> **AIM OF THE TASK**
Go through the records and copy each line where the word "append" occurs.

> **RECORDS SHOWN**
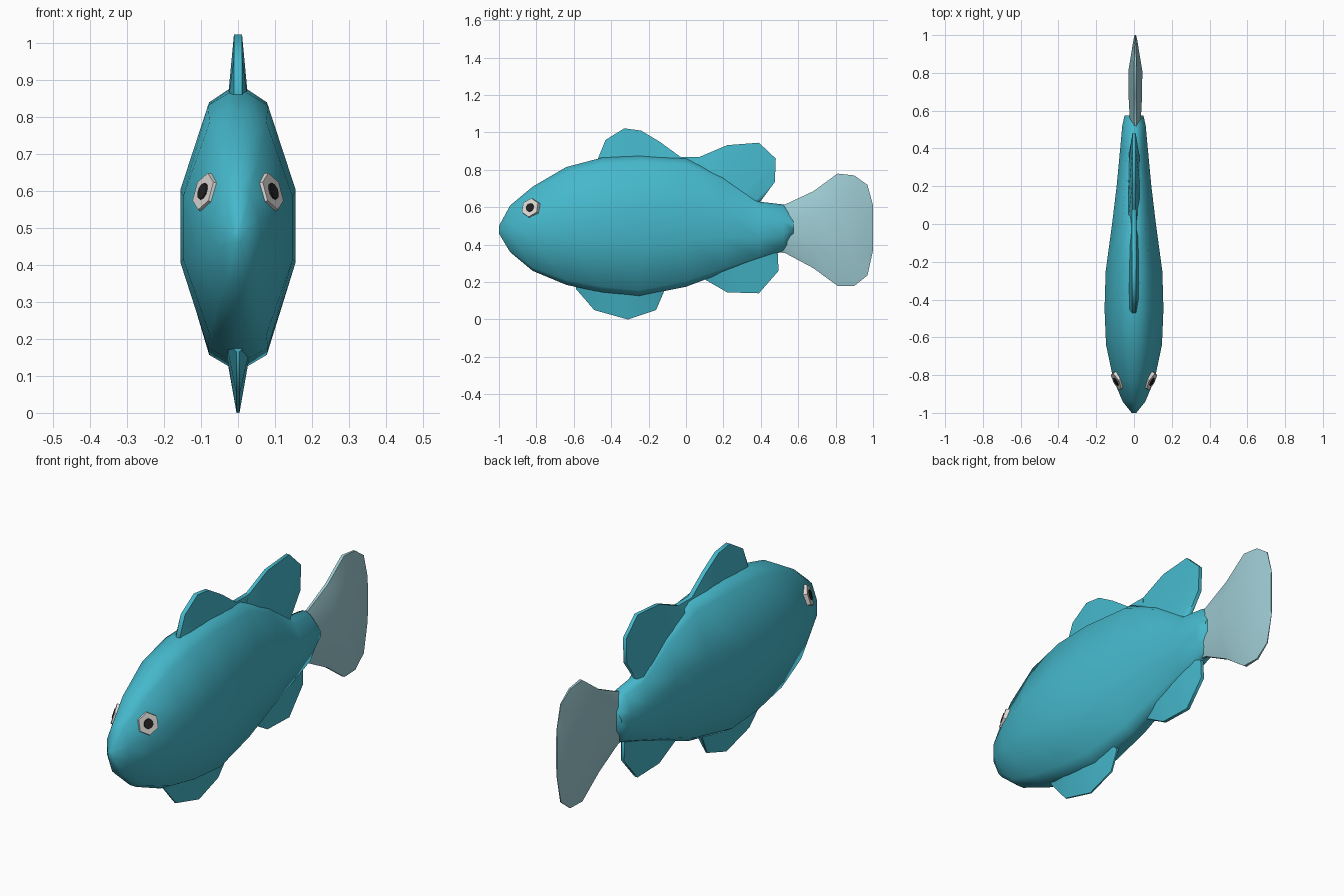
import bpy, bmesh, math
from mathutils import Vector
from mathutils.bvhtree import BVHTree

if "Cube" in bpy.data.objects:
    bpy.data.objects.remove(bpy.data.objects["Cube"])


def material(name, rgb):
    m = bpy.data.materials.new(name)
    m.diffuse_color = (*rgb, 1)
    m.use_nodes = True
    m.node_tree.nodes["Principled BSDF"].inputs["Base Color"].default_value = m.diffuse_color
    return m


teal = material("teal", (0.06, 0.48, 0.60))
pale = material("pale teal", (0.34, 0.60, 0.65))
white = material("eye white", (0.72, 0.69, 0.66))
black = material("pupil black", (0.015, 0.015, 0.015))


def finish(bm, name, mat, angle=65):
    bmesh.ops.recalc_face_normals(bm, faces=bm.faces)
    me = bpy.data.meshes.new(name)
    bm.to_mesh(me)
    ob = bpy.data.objects.new(name, me)
    bpy.context.collection.objects.link(ob)
    me.materials.append(mat)
    bpy.ops.object.select_all(action='DESELECT')
    ob.select_set(True)
    bpy.context.view_layer.objects.active = ob
    bpy.ops.object.shade_smooth_by_angle(angle=math.radians(angle))
    return ob


def loft(rings):
    """Skin a list of closed rings and cap both ends."""
    bm = bmesh.new()
    vr = [[bm.verts.new(p) for p in r] for r in rings]
    n = len(vr[0])
    for a, b in zip(vr, vr[1:]):
        for i in range(n):
            j = (i + 1) % n
            bm.faces.new((a[i], a[j], b[j], b[i]))
    bm.faces.new(vr[0])
    bm.faces.new(vr[-1])
    return bm


def section(y, top, bot, w, half):
    """Mirrored cross-section from a half profile of (width, height) fractions."""
    c, h = (top + bot) / 2, (top - bot) / 2
    right = [(w * u, y, c + h * v) for u, v in half]
    return right + [(-x, y, z) for x, y, z in reversed(right)]


# Body: twelve-sided sections from nose to tail root
half = [(.16, 1), (.52, .905), (1, .27), (1, -.27), (.52, -.915), (.16, -1)]
stations = [(-1, .50, .46, .012), (-.94, .61, .36, .06), (-.82, .71, .26, .11),
            (-.64, .815, .185, .148), (-.45, .865, .145, .156), (-.25, .875, .125, .15),
            (0, .86, .175, .116), (.2, .765, .25, .092), (.39, .63, .32, .074),
            (.52, .615, .365, .062), (.575, .545, .44, .05)]
bm = loft([section(*s, half) for s in stations])
bmesh.ops.recalc_face_normals(bm, faces=bm.faces)
tree = BVHTree.FromBMesh(bm)
finish(bm, "body", teal)

# Tail fin: fan shape, thickest before a thin trailing edge
tail_half = [(.2, 1), (1, .5), (1, -.5), (.2, -1)]
tail = [(.48, .612, .362, .026), (.53, .615, .355, .028), (.68, .685, .275, .036),
        (.81, .78, .18, .037), (.9, .77, .18, .022), (.97, .72, .235, .011), (1, .61, .37, .004)]
bm = loft([section(*s, tail_half) for s in tail])
bmesh.ops.translate(bm, verts=bm.verts, vec=(.007, 0, 0))
finish(bm, "tail_fin", pale)


# Fins: wedges between a root line buried in the body and a thin outer rim
def fin(name, roots, rim, root_w, rim_w):
    finish(loft([[(-root_w, *a), (-rim_w, *b), (rim_w, *b), (root_w, *a)]
                 for a, b in zip(roots, rim)]), name, teal)


fin("front_dorsal_fin",
    [(-.46, .82), (-.38, .82), (-.31, .82), (-.22, .82), (-.12, .81), (-.02, .80), (.10, .76)],
    [(-.47, .862), (-.43, .96), (-.33, 1.022), (-.24, 1.01), (-.14, .95), (-.03, .87), (.08, .87)],
    .03, .011)
fin("rear_dorsal_fin",
    [(.0, .80), (.1, .75), (.2, .70), (.28, .64), (.33, .6), (.38, .58)],
    [(.07, .868), (.22, .932), (.39, .945), (.48, .86), (.475, .735), (.39, .62)],
    .034, .009)
fin("pelvic_fin",
    [(-.58, .2), (-.47, .18), (-.34, .17), (-.2, .17), (-.1, .19)],
    [(-.59, .165), (-.49, .05), (-.31, 0), (-.16, .05), (-.12, .145)],
    .034, .004)
fin("anal_fin",
    [(.07, .26), (.18, .30), (.3, .34), (.4, .38), (.46, .40)],
    [(.09, .22), (.22, .145), (.39, .14), (.495, .26), (.49, .36)],
    .034, .008)

# Eyes: hexagonal whites with a small pupil plate, seated on the body
for side, label in ((1, "left"), (-1, "right")):
    normal = Vector((.84 * side, -.46, .29)).normalized()
    aim = Vector((.09 * side, -.832, .597))
    spot = tree.ray_cast(aim + normal * .3, -normal)[0] or aim
    turn = normal.to_track_quat('Z', 'Y').to_matrix().to_4x4()
    for part, mat, n, r1, r2, depth, lift in (("eye", white, 6, .058, .052, .03, -.005),
                                               ("pupil", black, 10, .024, .023, .004, .0115)):
        bm = bmesh.new()
        bmesh.ops.create_cone(bm, cap_ends=True, segments=n, radius1=r1, radius2=r2, depth=depth)
        ob = finish(bm, f"{label}_{part}", mat, 30)
        ob.data.transform(turn)
        ob.location = spot + normal * lift
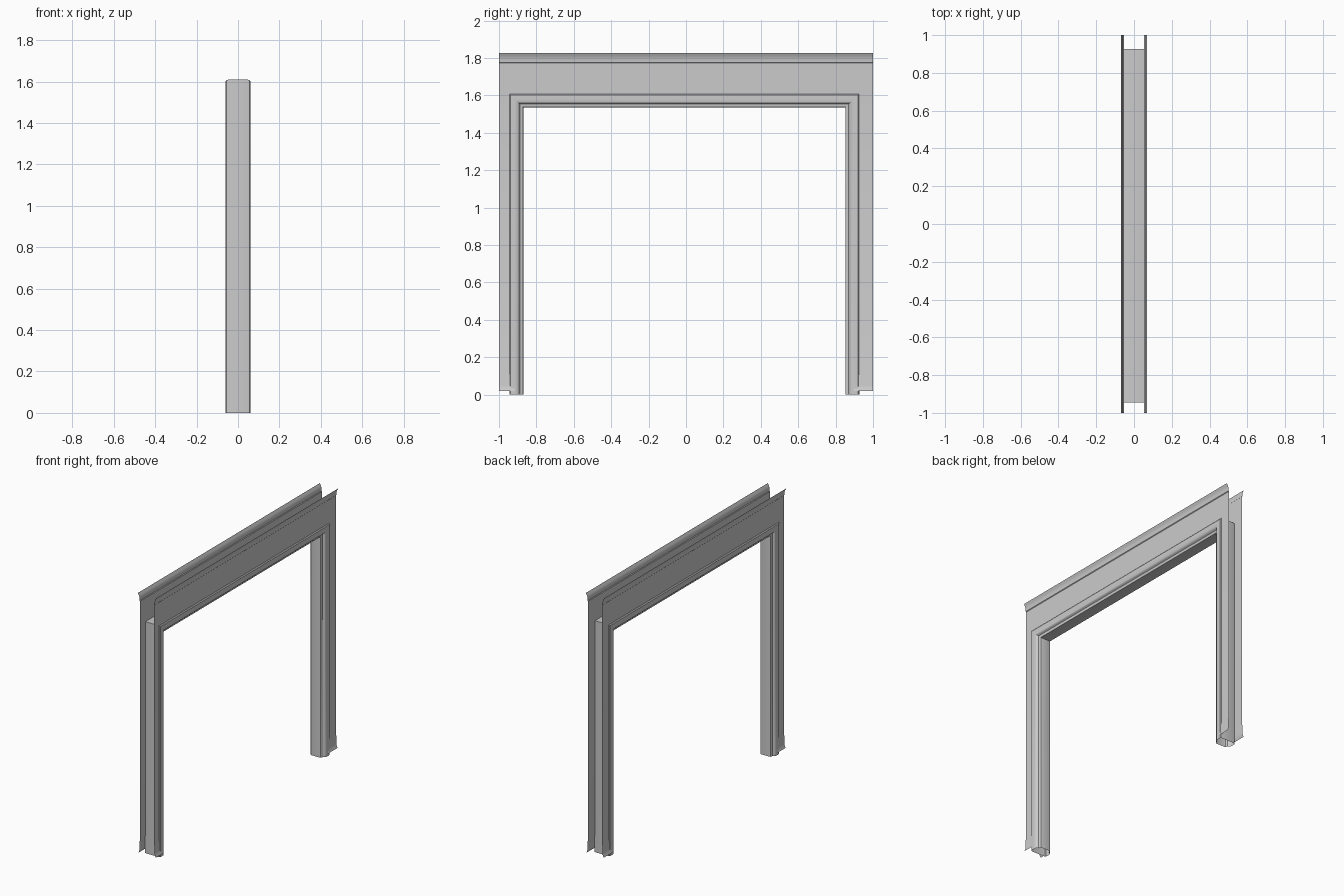
import bpy
import bmesh
from math import radians

old = bpy.data.objects.get("Cube")
if old:
    bpy.data.objects.remove(old)

grey = bpy.data.materials.new("plain grey")
grey.use_nodes = True
colour = (0.6, 0.6, 0.6, 1)
grey.diffuse_color = colour
grey.node_tree.nodes["Principled BSDF"].inputs["Base Color"].default_value = colour

# Opening outline, outer edge of the casing
LEFT, RIGHT, TOP = -0.945, 0.927, 1.61
FACE = 0.053


def finish(name, bm):
    bmesh.ops.remove_doubles(bm, verts=bm.verts, dist=0.0001)
    bmesh.ops.recalc_face_normals(bm, faces=bm.faces)
    mesh = bpy.data.meshes.new(name)
    bm.to_mesh(mesh)
    bm.free()
    mesh.materials.append(grey)
    obj = bpy.data.objects.new(name, mesh)
    bpy.context.collection.objects.link(obj)
    bpy.ops.object.select_all(action='DESELECT')
    obj.select_set(True)
    bpy.context.view_layer.objects.active = obj
    bpy.ops.object.shade_smooth_by_angle(angle=radians(35))
    return obj


def bridge(bm, rows, closed=False):
    for a, b in zip(rows, rows[1:]):
        n = len(a)
        for i in range(n if closed else n - 1):
            j = (i + 1) % n
            bm.faces.new((a[i], a[j], b[j], b[i]))


def strip(bm, profile, y0, y1):
    """Sheet between y0 and y1 following an (x, z) profile."""
    bridge(bm, [[bm.verts.new((x, y, z)) for x, z in profile] for y in (y0, y1)])


# Casing: hollow stepped section (depth, x) mitred round the opening
half = [(0, 0.045), (0.002, 0.055), (0.008, 0.06), (0.03, 0.061),
        (0.044, 0.059), (0.051, 0.054), (0.054, 0.046),
        (0.057, 0.043), (0.068, 0.042), (0.073, 0.038), (0.075, 0.03)]
section = half + [(d, -x) for d, x in reversed(half)]
bm = bmesh.new()
path = [(LEFT, 0, 1, 0), (LEFT, TOP, 1, -1), (RIGHT, TOP, -1, -1), (RIGHT, 0, -1, 0)]
bridge(bm, [[bm.verts.new((x, y + d * sy, z + d * sz)) for d, x in section]
            for y, z, sy, sz in path], closed=True)
finish("door_casing", bm)

# Wall sheets with crown moulding on top and a flared foot
crown = [(FACE, 1.772), (0.057, 1.776), (0.058, 1.795),
         (0.061, 1.808), (0.066, 1.816), (0.07, 1.826)]
foot = [(0.066, 0.02), (0.06, 0.035), (0.057, 0.05),
        (0.057, 0.1), (FACE, 0.12), (FACE, TOP - 0.03)]
for side, sign in (("left", 1), ("right", -1)):
    bm = bmesh.new()
    mirrored = lambda pts: [(sign * x, z) for x, z in pts]
    strip(bm, mirrored(foot), -1, LEFT + 0.03)
    strip(bm, mirrored(foot), RIGHT - 0.03, 1)
    strip(bm, mirrored([(FACE, TOP - 0.03), crown[0]]), -1, 1)
    strip(bm, mirrored(crown), -1, 1)
    finish(side + "_wall_panel", bm)
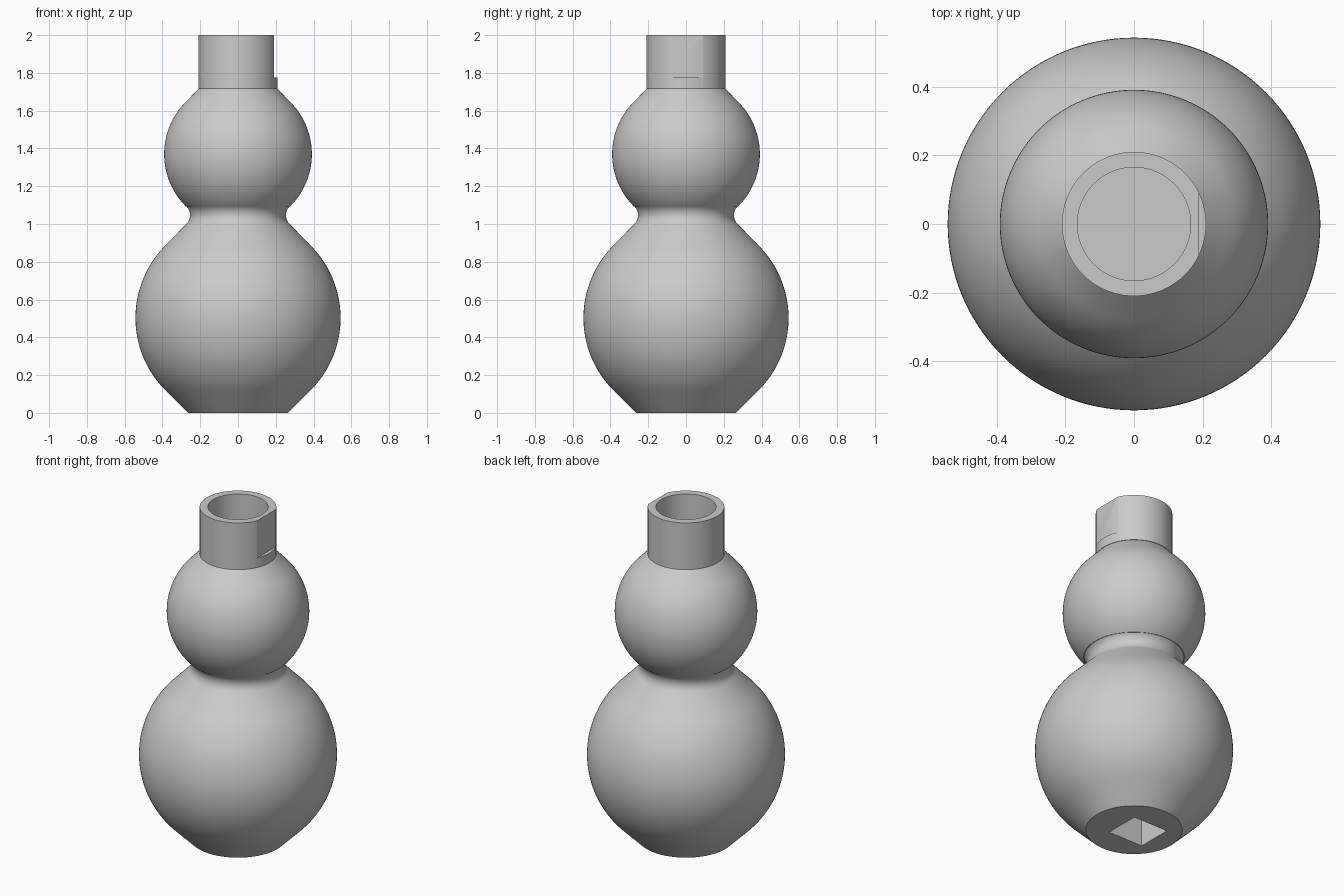
import bpy, math

cube = bpy.data.objects.get("Cube")
if cube:
    bpy.data.objects.remove(cube, do_unlink=True)

SEGMENTS = 128

clay = bpy.data.materials.new("plain grey")
clay.use_nodes = True
grey = (0.6, 0.6, 0.6, 1)
clay.diffuse_color = grey
clay.node_tree.nodes["Principled BSDF"].inputs["Base Color"].default_value = grey


def arc(cx, cz, radius, start, end, steps):
    """Profile points on a circle, angles in degrees from the outward axis."""
    angles = [math.radians(start + (end - start) * i / steps) for i in range(steps + 1)]
    return [(cx + radius * math.cos(a), cz + radius * math.sin(a)) for a in angles]


def lathe(name, profile):
    """Revolve a profile; points at radius zero become single poles."""
    verts, rings, faces = [], [], []
    for r, z in profile:
        count = SEGMENTS if r > 0 else 1
        rings.append([len(verts) + i for i in range(count)])
        for i in range(count):
            a = math.tau * i / SEGMENTS
            verts.append((r * math.cos(a), r * math.sin(a), z))
    for low, high in zip(rings, rings[1:]):
        for i in range(SEGMENTS):
            j = (i + 1) % SEGMENTS
            quad = [low[i % len(low)], low[j % len(low)],
                    high[j % len(high)], high[i % len(high)]]
            faces.append(list(dict.fromkeys(quad)))
    mesh = bpy.data.meshes.new(name)
    mesh.from_pydata(verts, [], faces)
    mesh.materials.append(clay)
    obj = bpy.data.objects.new(name, mesh)
    bpy.context.collection.objects.link(obj)
    return obj


def cut_box(target, name, low, high):
    """Subtract a box and discard the cutter."""
    centre = [(a + b) / 2 for a, b in zip(low, high)]
    bpy.ops.mesh.primitive_cube_add(size=1, location=centre)
    cutter = bpy.context.object
    cutter.name = name
    cutter.scale = [b - a for a, b in zip(low, high)]
    cutter.hide_render = True
    cutter.data.materials.append(clay)
    mod = target.modifiers.new("cut", "BOOLEAN")
    mod.operation = "DIFFERENCE"
    mod.solver = "EXACT"
    mod.object = cutter
    bpy.context.view_layer.objects.active = target
    bpy.ops.object.modifier_apply(modifier=mod.name)
    bpy.data.objects.remove(cutter, do_unlink=True)


def smooth(obj):
    bpy.ops.object.select_all(action="DESELECT")
    obj.select_set(True)
    bpy.context.view_layer.objects.active = obj
    bpy.ops.object.shade_smooth_by_angle(angle=math.radians(25))


# Gourd body: two spheres eased into 45 degree cones and a narrow waist
body_profile = [(0, 0), (0.265, 0)]
body_profile += arc(0, 0.503, 0.543, -45, 45, 40)
body_profile += arc(0.32, 1.047, 0.066, 225, 135, 12)
body_profile += arc(0, 1.37, 0.391, -45, 45, 36)
body_profile += [(0.208, 1.717), (0, 1.717)]
body = lathe("gourd_body", body_profile)

# Square socket in the underside
cut_box(body, "socket_cutter", (-0.145, -0.107, -0.1), (0.087, 0.107, 0.3))
smooth(body)

# Open neck with a keyed flat on the left side
neck = lathe("neck_collar", [(0.165, 1.717), (0.21, 1.717), (0.21, 2),
                             (0.165, 2), (0.165, 1.717)])
cut_box(neck, "flat_cutter", (0.19, -0.3, 1.775), (0.4, 0.3, 2.1))
smooth(neck)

> **ANSWER SECTION**
    me.materials.append(mat)
    mesh.materials.append(grey)
        rings.append([len(verts) + i for i in range(count)])
            verts.append((r * math.cos(a), r * math.sin(a), z))
            faces.append(list(dict.fromkeys(quad)))
    mesh.materials.append(clay)
    cutter.data.materials.append(clay)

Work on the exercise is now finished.